▶ [PROBLEM REQUIREMENTS]
Once the line with "(0.5, 0.5, 0.52))" is found in the entries below, repeat it and each following line exactly, up to and including the line with "ob = bpy.data.objects.new(name, me)". Add no other lines.

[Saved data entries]
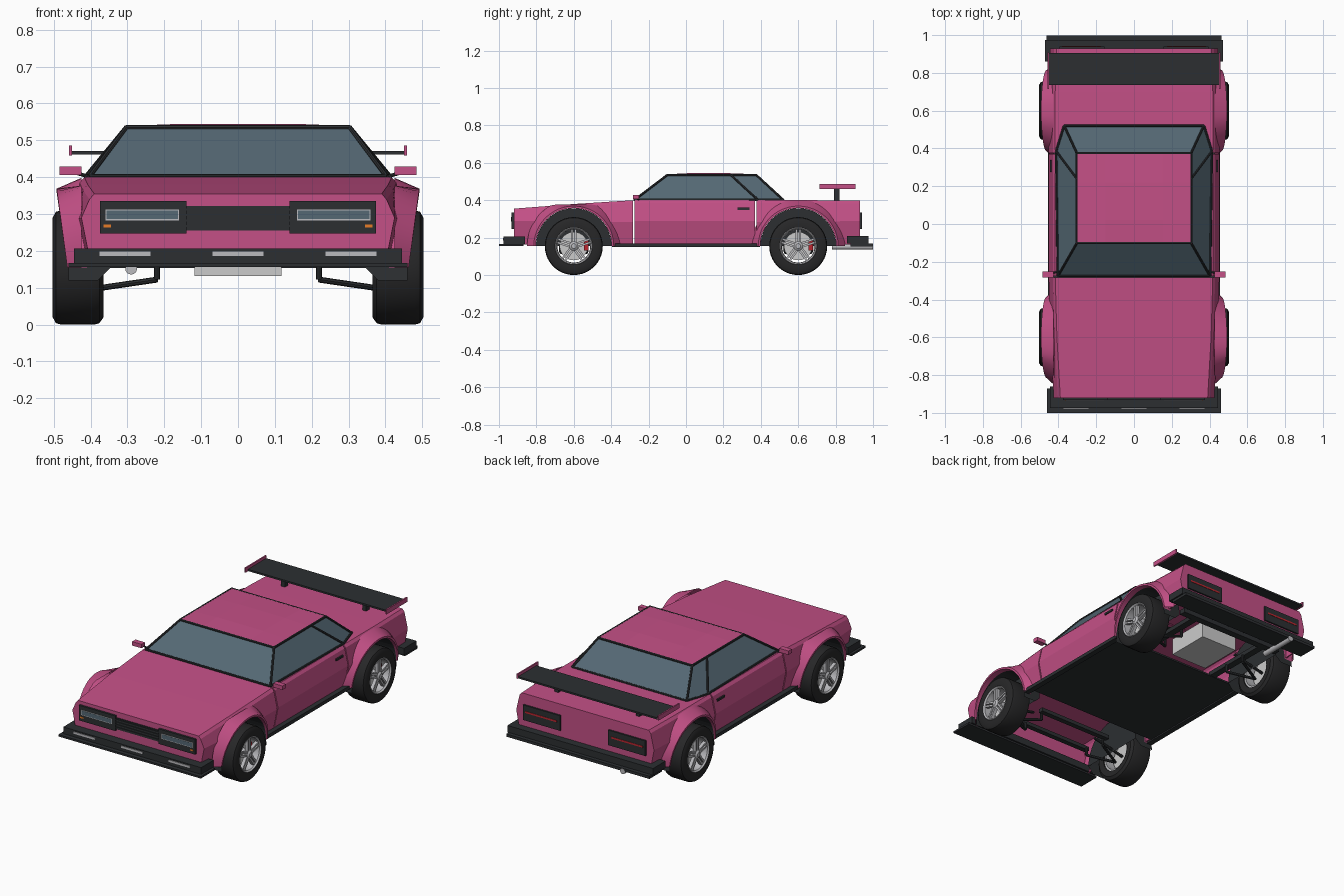
import bpy, bmesh, math
from mathutils import Vector, Matrix

if "Cube" in bpy.data.objects:
    bpy.data.objects.remove(bpy.data.objects["Cube"])

def mat(name, rgb):
    m = bpy.data.materials.new(name)
    m.diffuse_color = (*rgb, 1)
    m.use_nodes = True
    m.node_tree.nodes["Principled BSDF"].inputs["Base Color"].default_value = m.diffuse_color
    return m

PINK = mat("pink_paint", (0.55, 0.08, 0.24))
DARK = mat("dark_trim", (0.025, 0.028, 0.031))
TYRE = mat("rubber", (0.02, 0.02, 0.021))
GLASS = mat("glass", (0.09, 0.14, 0.175))
RED = mat("red", (0.5, 0.02, 0.03))
AMBER = mat("amber", (0.8, 0.2, 0.02))
SILVER = mat("silver", (0.5, 0.5, 0.52))

def finish(name, bm, m=None, smooth=False):
    bmesh.ops.recalc_face_normals(bm, faces=bm.faces)
    me = bpy.data.meshes.new(name)
    bm.to_mesh(me)
    bm.free()
    if m:
        me.materials.append(m)
    if smooth:
        for p in me.polygons:
            p.use_smooth = True
        me.set_sharp_from_angle(angle=math.radians(35))
    ob = bpy.data.objects.new(name, me)
    bpy.context.collection.objects.link(ob)
    return ob

def add_box(bm, lo, hi, M=Matrix()):
    lo, hi = Vector(lo), Vector(hi)
    S = Matrix.Diagonal((*(hi - lo), 1))
    bmesh.ops.create_cube(bm, size=1, matrix=M @ Matrix.Translation((lo + hi) / 2) @ S)

def boxes(name, spans, m):
    bm = bmesh.new()
    for lo, hi in spans:
        add_box(bm, lo, hi)
    return finish(name, bm, m)

def tubes(name, paths, r, m, n=8):
    bm = bmesh.new()
    for path in paths:
        for p, q in zip(path, path[1:]):
            p, q = Vector(p), Vector(q)
            M = Matrix.Translation((p + q) / 2) @ (q - p).to_track_quat('Z', 'Y').to_matrix().to_4x4()
            bmesh.ops.create_cone(bm, cap_ends=True, segments=n, radius1=r, radius2=r,
                                  depth=(q - p).length, matrix=M)
    return finish(name, bm, m, n > 8)

def grid(bm, rows, closed=False):
    vs = [[bm.verts.new(p) for p in row] for row in rows]
    for a, b in zip(vs, vs[1:]):
        k = len(a)
        for i in range(k if closed else k - 1):
            j = (i + 1) % k
            bm.faces.new((a[i], a[j], b[j], b[i]))
    return vs

def lathe(name, prof, s, cy, m, n=32):
    bm = bmesh.new()
    rows = [[(s * x, cy + r * math.cos(a), WZ + r * math.sin(a)) for x, r in prof]
            for a in [2 * math.pi * i / n for i in range(n + 1)]]
    grid(bm, rows, True)
    bmesh.ops.remove_doubles(bm, verts=bm.verts, dist=1e-5)
    return finish(name, bm, m, True)

WZ, ARCH = 0.155, 0.204
AXLES = (("front", -0.6, 0.377), ("rear", 0.6, 0.398))

# Wheel arch cutters
cutters = {}
for end, cy, _ in AXLES:
    c = tubes(end + "_arch_cutter", [[(-0.7, cy, WZ), (0.7, cy, WZ)]], ARCH, None, 48)
    c.hide_render = True
    c.display_type = 'WIRE'
    c.hide_set(True)
    cutters[end] = c

# Body shell: lofted sections with open gaps at the door lines
def section(y, hw, zt, zb):
    half = [(hw - 0.025, zb), (hw, zb + 0.125), (hw - 0.022, zt - 0.015), (hw - 0.035, zt)]
    return [(x, y, z) for x, z in half] + [(-x, y, z) for x, z in half[::-1]]

def shell(name, stations, cap=None, cut=None):
    bm = bmesh.new()
    vs = grid(bm, [section(*s) for s in stations])
    if cap is not None:
        bm.faces.new(vs[cap])
    ob = finish(name, bm, PINK)
    sol = ob.modifiers.new("thickness", 'SOLIDIFY')
    sol.thickness, sol.offset = 0.008, -1
    if cut:
        b = ob.modifiers.new("arches", 'BOOLEAN')
        b.operation, b.object = 'DIFFERENCE', cut

shell("front_body", [(-0.92, 0.425, 0.355, 0.165), (-0.6, 0.443, 0.38, 0.16), (-0.283, 0.452, 0.4, 0.16)],
      0, cutters["front"])
shell("door_body", [(-0.276, 0.452, 0.4, 0.165), (0.37, 0.452, 0.4, 0.165)])
shell("rear_body", [(0.377, 0.452, 0.4, 0.16), (0.7, 0.452, 0.4, 0.16), (0.93, 0.445, 0.398, 0.165)],
      -1, cutters["rear"])

# Flares, liners, wheels
for end, cy, ztop in AXLES:
    for side, s in (("right", 1), ("left", -1)):
        tag = f"{end}_{side}"
        rows, lin = [], []
        for i in range(25):
            a = math.pi * i / 24
            sn, cs = math.sin(a), math.cos(a)
            xo = 0.463 + 0.029 * sn
            prof = [(ARCH - 0.001, 0.41), (ARCH - 0.001, xo), (ARCH + 0.01, xo), (0.25, 0.425)]
            rows.append([(s * x, cy + r * cs, min(WZ + r * sn, ztop)) for r, x in prof])
            lin.append((cy + 0.202 * cs, WZ + 0.202 * sn))
        bm = bmesh.new()
        grid(bm, rows)
        finish(tag + "_flare", bm, PINK, True)

        bm = bmesh.new()
        strip = [(cy + 0.206, 0.12)] + lin + [(cy - 0.206, 0.12)]
        grid(bm, [[(s * x, y, z) for x in (0.345 if z > 0.13 else 0.38, 0.46)] for y, z in strip])
        bm.faces.new([bm.verts.new((s * 0.345, y, z)) for y, z in lin])
        finish(tag + "_wheel_liner", bm, DARK)

        lathe(tag + "_tyre", [(0.368, 0.1), (0.365, 0.135), (0.376, 0.151), (0.39, 0.155), (0.48, 0.155),
              (0.494, 0.151), (0.503, 0.135), (0.5, 0.1)], s, cy, TYRE, 40)
        lathe(tag + "_rim", [(0.375, 0.101), (0.498, 0.101), (0.503, 0.097), (0.495, 0.09), (0.375, 0.088)],
              s, cy, SILVER, 40)
        lathe(tag + "_brake_disc", [(0.42, 0.0), (0.42, 0.076), (0.435, 0.076), (0.435, 0.0)], s, cy, None)
        lathe(tag + "_hub", [(0.43, 0.0), (0.43, 0.024), (0.495, 0.024), (0.503, 0.013), (0.503, 0.0)],
              s, cy, SILVER, 20)
        bm = bmesh.new()
        for k in range(5):
            for off in (-0.009, 0.009):
                M = Matrix.Translation((0, cy, WZ)) @ Matrix.Rotation(math.tau * k / 5, 4, 'X')
                x0, x1 = sorted((s * 0.475, s * 0.495))
                add_box(bm, (x0, off - 0.0055, 0.012), (x1, off + 0.0055, 0.092), M)
        finish(tag + "_spokes", bm, SILVER)
        x0, x1 = sorted((s * 0.41, s * 0.455))
        boxes(tag + "_caliper", [((x0, cy + 0.055, WZ - 0.025), (x1, cy + 0.08, WZ + 0.03))], RED)
        tubes(tag + "_suspension_arm", [[(s * 0.22, cy + d, 0.165), (s * 0.22, cy + d, 0.122),
              (s * 0.37, cy, 0.1)] for d in (-0.07, 0.07)] + [[(s * 0.22, cy, 0.2), (s * 0.42, cy, WZ)]],
              0.008, DARK)

# Cabin glass
ZB, ZR = 0.399, 0.535
base = [(0.403, -0.275), (0.412, 0.385), (0.37, 0.52)]
roof = [(0.303, -0.1), (0.303, 0.24), (0.303, 0.375)]
bm = bmesh.new()
full = lambda pts, z: [(x, y, z) for x, y in pts] + [(-x, y, z) for x, y in pts[::-1]]
cab = grid(bm, [full(base, ZB), full(roof, ZR)], True)
bm.faces.new(cab[1])
finish("cabin_glass", bm, GLASS)

# Pillars and window frames
rails = []
for s in (1, -1):
    B = [(s * x, y, ZB + 0.003) for x, y in base]
    R = [(s * x, y, ZR) for x, y in roof]
    rails += [[b, r] for b, r in zip(B, R)] + [B, R]
for i in (0, 2):
    for pts, z in ((base, ZB + 0.003), (roof, ZR)):
        x, y = pts[i]
        rails.append([(-x, y, z), (x, y, z)])
tubes("window_frames", rails, 0.0065, DARK)

# Crowned roof panel
bm = bmesh.new()
grid(bm, [[(x, y, 0.538 + (0.007 if abs(x) < 0.2 and -0.05 < y < 0.3 else 0.001))
           for x in (-0.304, -0.15, 0, 0.15, 0.304)] for y in (-0.102, 0.02, 0.22, 0.377)])
finish("roof", bm, PINK).modifiers.new("thickness", 'SOLIDIFY').thickness = 0.006

# Bumpers, splitter and skirts
boxes("front_bumper", [((-0.445, -0.975, 0.166), (0.445, -0.86, 0.206)),
                       ((-0.46, -1.0, 0.156), (0.46, -0.87, 0.167))], DARK)
boxes("front_bumper_inserts", [((c - w, -0.979, 0.186), (c + w, -0.97, 0.198))
                               for c, w in ((-0.307, 0.069), (0, 0.069), (0.307, 0.069))], SILVER)
boxes("rear_bumper", [((-0.47, 0.86, 0.168), (0.47, 0.975, 0.208)),
                      ((-0.462, 0.88, 0.153), (0.462, 0.997, 0.169))], DARK)
boxes("side_skirts", [((s * 0.44 - 0.016, -0.395, 0.15), (s * 0.44 + 0.016, 0.395, 0.17))
                      for s in (1, -1)], DARK)

# Lamps and grille
boxes("grille", [((-0.14, -0.924, 0.255), (0.14, -0.915, 0.322))] +
      [((-0.14, -0.928, z), (0.14, -0.92, z + 0.005)) for z in (0.265, 0.28, 0.295, 0.31)], DARK)
for name, y, m, x0, x1 in (("headlamp", -0.925, SILVER, 0.14, 0.375), ("tail_lamp", 0.933, RED, 0.155, 0.395)):
    d = math.copysign(0.004, y)
    house, lens, inner, amber = [], [], [], []
    for s in (1, -1):
        def span(a, b, yc, h, z0, z1):
            a, b = sorted((s * a, s * b))
            return ((a, yc - h, z0), (b, yc + h, z1))
        house.append(span(x0, x1, y, 0.007, 0.247, 0.335))
        lens.append(span(x0 + 0.02, x1 - 0.015, y + d, 0.005, 0.283 if y < 0 else 0.292, 0.313 if y < 0 else 0.302))
        inner.append(span(x0 + 0.023, x1 - 0.018, y + d, 0.006, 0.286, 0.31))
        amber.append(span(x1 - 0.03, x1 - 0.01, y + d, 0.005, 0.264, 0.272))
    boxes(name + "_housing", house, DARK)
    boxes(name + "_lens", lens, m)
    if y < 0:
        boxes(name + "_glass", inner, GLASS)
        boxes("indicator", amber, AMBER)

# Rear wing
boxes("wing_blade", [((-0.452, 0.735, 0.461), (0.452, 0.905, 0.471))], DARK)
boxes("wing_struts", [((s * 0.262 - 0.012, 0.79, 0.395), (s * 0.262 + 0.012, 0.82, 0.465))
                      for s in (1, -1)], DARK)
boxes("wing_end_plates", [((s * 0.455 - 0.004, 0.715, 0.459), (s * 0.455 + 0.004, 0.907, 0.486))
                          for s in (1, -1)], PINK)

# Mirrors and door handles
boxes("mirrors", [((s * 0.455 - 0.03, -0.283, 0.406), (s * 0.455 + 0.03, -0.252, 0.429))
                  for s in (1, -1)], PINK)
tubes("mirror_stalks", [[(s * 0.395, -0.25, 0.398), (s * 0.44, -0.262, 0.412)] for s in (1, -1)], 0.005, DARK)
boxes("door_handles", [((s * 0.438 - 0.006, 0.275, 0.349), (s * 0.438 + 0.006, 0.34, 0.361))
                       for s in (1, -1)], DARK)

# Underside
boxes("floor_pan", [((-0.43, -0.36, 0.158), (0.43, 0.39, 0.168))], DARK)
boxes("rear_subframe", [((-0.34, 0.8, 0.158), (0.34, 0.84, 0.185))] +
      [((s * 0.24 - 0.02, 0.38, 0.16), (s * 0.24 + 0.02, 0.84, 0.185)) for s in (1, -1)], DARK)
boxes("front_crossmember", [((-0.24, -0.7, 0.158), (0.24, -0.67, 0.18)),
                            ((-0.24, -0.53, 0.158), (0.24, -0.5, 0.18))], DARK)
boxes("gearbox", [((-0.118, 0.47, 0.132), (0.118, 0.73, 0.23))], None)
tubes("exhaust", [[(-0.29, 0.78, 0.152), (-0.29, 0.999, 0.152)]], 0.016, SILVER, 16)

▶ [EXERCISE RESPONSE]
SILVER = mat("silver", (0.5, 0.5, 0.52))

def finish(name, bm, m=None, smooth=False):
    bmesh.ops.recalc_face_normals(bm, faces=bm.faces)
    me = bpy.data.meshes.new(name)
    bm.to_mesh(me)
    bm.free()
    if m:
        me.materials.append(m)
    if smooth:
        for p in me.polygons:
            p.use_smooth = True
        me.set_sharp_from_angle(angle=math.radians(35))
    ob = bpy.data.objects.new(name, me)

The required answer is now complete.